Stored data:

- - - - -

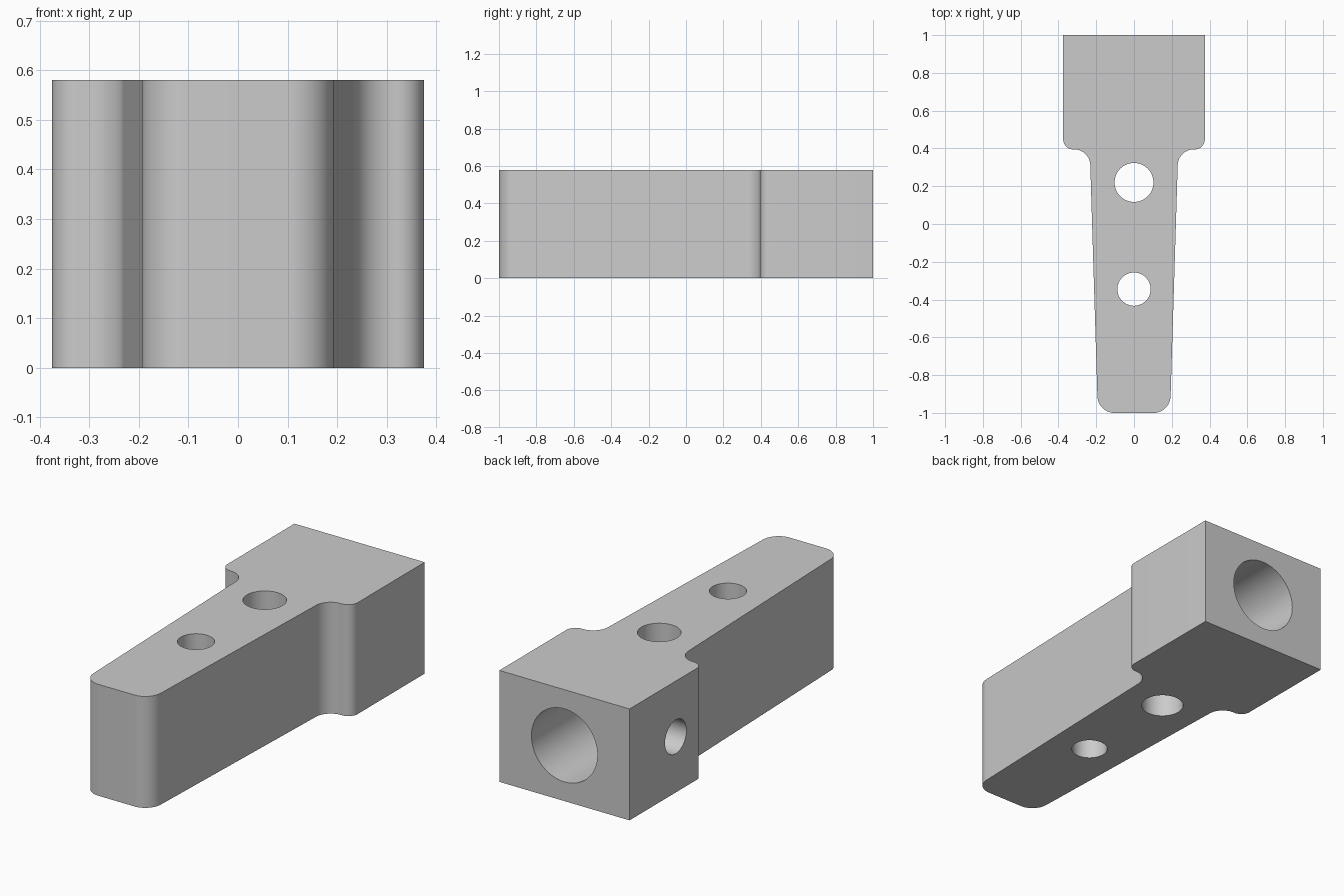
import bpy
import bmesh
import math
from mathutils import Vector, Matrix

if "Cube" in bpy.data.objects:
    bpy.data.objects.remove(bpy.data.objects["Cube"], do_unlink=True)

HEIGHT = 0.58

grey = bpy.data.materials.new("plain grey")
grey.use_nodes = True
grey.diffuse_color = (0.6, 0.6, 0.6, 1)
grey.node_tree.nodes["Principled BSDF"].inputs["Base Color"].default_value = grey.diffuse_color


def rounded(prev, corner, nxt, radius, steps=12):
    """Points of an arc that rounds one corner of an outline."""
    p = Vector(corner)
    if radius == 0:
        return [p]
    a = (Vector(prev) - p).normalized()
    b = (Vector(nxt) - p).normalized()
    half_angle = math.acos(a.dot(b)) / 2
    centre = p + (a + b).normalized() * (radius / math.sin(half_angle))
    reach = radius / math.tan(half_angle)
    start = p + a * reach - centre
    end = p + b * reach - centre
    first = math.atan2(start.y, start.x)
    sweep = math.atan2(start.x * end.y - start.y * end.x, start.dot(end))
    angles = [first + sweep * i / steps for i in range(steps + 1)]
    return [centre + Vector((math.cos(t), math.sin(t))) * radius for t in angles]


# Tapered body outline: half profile with corner radii, mirrored
half = [((0.191, -1), 0.09), ((0.234, 0.395), 0.085),
        ((0.375, 0.395), 0.053), ((0.375, 1), 0)]
corners = half + [((-x, y), r) for (x, y), r in reversed(half)]
outline = []
for i, (corner, radius) in enumerate(corners):
    outline += rounded(corners[i - 1][0], corner, corners[(i + 1) % len(corners)][0], radius)

# Solid body: bottom, top and a wall along the outline
bm = bmesh.new()
low = [bm.verts.new((p.x, p.y, 0)) for p in outline]
high = [bm.verts.new((p.x, p.y, HEIGHT)) for p in outline]
bm.faces.new(low[::-1])
bm.faces.new(high)
for i in range(len(low)):
    bm.faces.new((low[i - 1], low[i], high[i], high[i - 1]))
bm.normal_update()
mesh = bpy.data.meshes.new("tapered_body")
bm.to_mesh(mesh)
bm.free()
body = bpy.data.objects.new("tapered_body", mesh)
bpy.context.collection.objects.link(body)
mesh.materials.append(grey)
bpy.ops.object.select_all(action="DESELECT")
bpy.context.view_layer.objects.active = body
body.select_set(True)


def drill(name, start, end, radius):
    """Cut a round hole along the line from start to end."""
    start, end = Vector(start), Vector(end)
    axis = end - start
    turn = Vector((0, 0, 1)).rotation_difference(axis).to_matrix().to_4x4()
    bit = bmesh.new()
    bmesh.ops.create_cone(bit, cap_ends=True, segments=64, radius1=radius,
                          radius2=radius, depth=axis.length,
                          matrix=Matrix.Translation((start + end) / 2) @ turn)
    bmesh.ops.recalc_face_normals(bit, faces=bit.faces)
    data = bpy.data.meshes.new(name)
    bit.to_mesh(data)
    bit.free()
    data.materials.append(grey)
    cutter = bpy.data.objects.new(name, data)
    cutter.hide_render = True
    bpy.context.collection.objects.link(cutter)
    mod = body.modifiers.new(name, "BOOLEAN")
    mod.operation = "DIFFERENCE"
    mod.solver = "EXACT"
    mod.object = cutter
    bpy.ops.object.modifier_apply(modifier=name)
    bpy.data.objects.remove(cutter, do_unlink=True)


# Two vertical through holes, the socket in the back and its side screw hole
mid = HEIGHT / 2
drill("rear_bolt_hole", (0, 0.22, -0.1), (0, 0.22, 0.7), 0.103)
drill("front_bolt_hole", (0, -0.345, -0.1), (0, -0.345, 0.7), 0.088)
drill("back_socket", (0, 1.1, mid), (0, 0.4, mid), 0.19)
drill("side_screw_hole", (-0.5, 0.62, mid), (0, 0.62, mid), 0.088)

bpy.ops.object.shade_smooth_by_angle(angle=math.radians(30))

- - - - -

- AIM OF THE EXERCISE: Reproduce all of the entries word for word, skipping any pictures they hold.

- SOLUTION FOR THIS EXERCISE:
import bpy
import bmesh
import math
from mathutils import Vector, Matrix

if "Cube" in bpy.data.objects:
    bpy.data.objects.remove(bpy.data.objects["Cube"], do_unlink=True)

HEIGHT = 0.58

grey = bpy.data.materials.new("plain grey")
grey.use_nodes = True
grey.diffuse_color = (0.6, 0.6, 0.6, 1)
grey.node_tree.nodes["Principled BSDF"].inputs["Base Color"].default_value = grey.diffuse_color


def rounded(prev, corner, nxt, radius, steps=12):
    """Points of an arc that rounds one corner of an outline."""
    p = Vector(corner)
    if radius == 0:
        return [p]
    a = (Vector(prev) - p).normalized()
    b = (Vector(nxt) - p).normalized()
    half_angle = math.acos(a.dot(b)) / 2
    centre = p + (a + b).normalized() * (radius / math.sin(half_angle))
    reach = radius / math.tan(half_angle)
    start = p + a * reach - centre
    end = p + b * reach - centre
    first = math.atan2(start.y, start.x)
    sweep = math.atan2(start.x * end.y - start.y * end.x, start.dot(end))
    angles = [first + sweep * i / steps for i in range(steps + 1)]
    return [centre + Vector((math.cos(t), math.sin(t))) * radius for t in angles]


# Tapered body outline: half profile with corner radii, mirrored
half = [((0.191, -1), 0.09), ((0.234, 0.395), 0.085),
        ((0.375, 0.395), 0.053), ((0.375, 1), 0)]
corners = half + [((-x, y), r) for (x, y), r in reversed(half)]
outline = []
for i, (corner, radius) in enumerate(corners):
    outline += rounded(corners[i - 1][0], corner, corners[(i + 1) % len(corners)][0], radius)

# Solid body: bottom, top and a wall along the outline
bm = bmesh.new()
low = [bm.verts.new((p.x, p.y, 0)) for p in outline]
high = [bm.verts.new((p.x, p.y, HEIGHT)) for p in outline]
bm.faces.new(low[::-1])
bm.faces.new(high)
for i in range(len(low)):
    bm.faces.new((low[i - 1], low[i], high[i], high[i - 1]))
bm.normal_update()
mesh = bpy.data.meshes.new("tapered_body")
bm.to_mesh(mesh)
bm.free()
body = bpy.data.objects.new("tapered_body", mesh)
bpy.context.collection.objects.link(body)
mesh.materials.append(grey)
bpy.ops.object.select_all(action="DESELECT")
bpy.context.view_layer.objects.active = body
body.select_set(True)


def drill(name, start, end, radius):
    """Cut a round hole along the line from start to end."""
    start, end = Vector(start), Vector(end)
    axis = end - start
    turn = Vector((0, 0, 1)).rotation_difference(axis).to_matrix().to_4x4()
    bit = bmesh.new()
    bmesh.ops.create_cone(bit, cap_ends=True, segments=64, radius1=radius,
                          radius2=radius, depth=axis.length,
                          matrix=Matrix.Translation((start + end) / 2) @ turn)
    bmesh.ops.recalc_face_normals(bit, faces=bit.faces)
    data = bpy.data.meshes.new(name)
    bit.to_mesh(data)
    bit.free()
    data.materials.append(grey)
    cutter = bpy.data.objects.new(name, data)
    cutter.hide_render = True
    bpy.context.collection.objects.link(cutter)
    mod = body.modifiers.new(name, "BOOLEAN")
    mod.operation = "DIFFERENCE"
    mod.solver = "EXACT"
    mod.object = cutter
    bpy.ops.object.modifier_apply(modifier=name)
    bpy.data.objects.remove(cutter, do_unlink=True)


# Two vertical through holes, the socket in the back and its side screw hole
mid = HEIGHT / 2
drill("rear_bolt_hole", (0, 0.22, -0.1), (0, 0.22, 0.7), 0.103)
drill("front_bolt_hole", (0, -0.345, -0.1), (0, -0.345, 0.7), 0.088)
drill("back_socket", (0, 1.1, mid), (0, 0.4, mid), 0.19)
drill("side_screw_hole", (-0.5, 0.62, mid), (0, 0.62, mid), 0.088)

bpy.ops.object.shade_smooth_by_angle(angle=math.radians(30))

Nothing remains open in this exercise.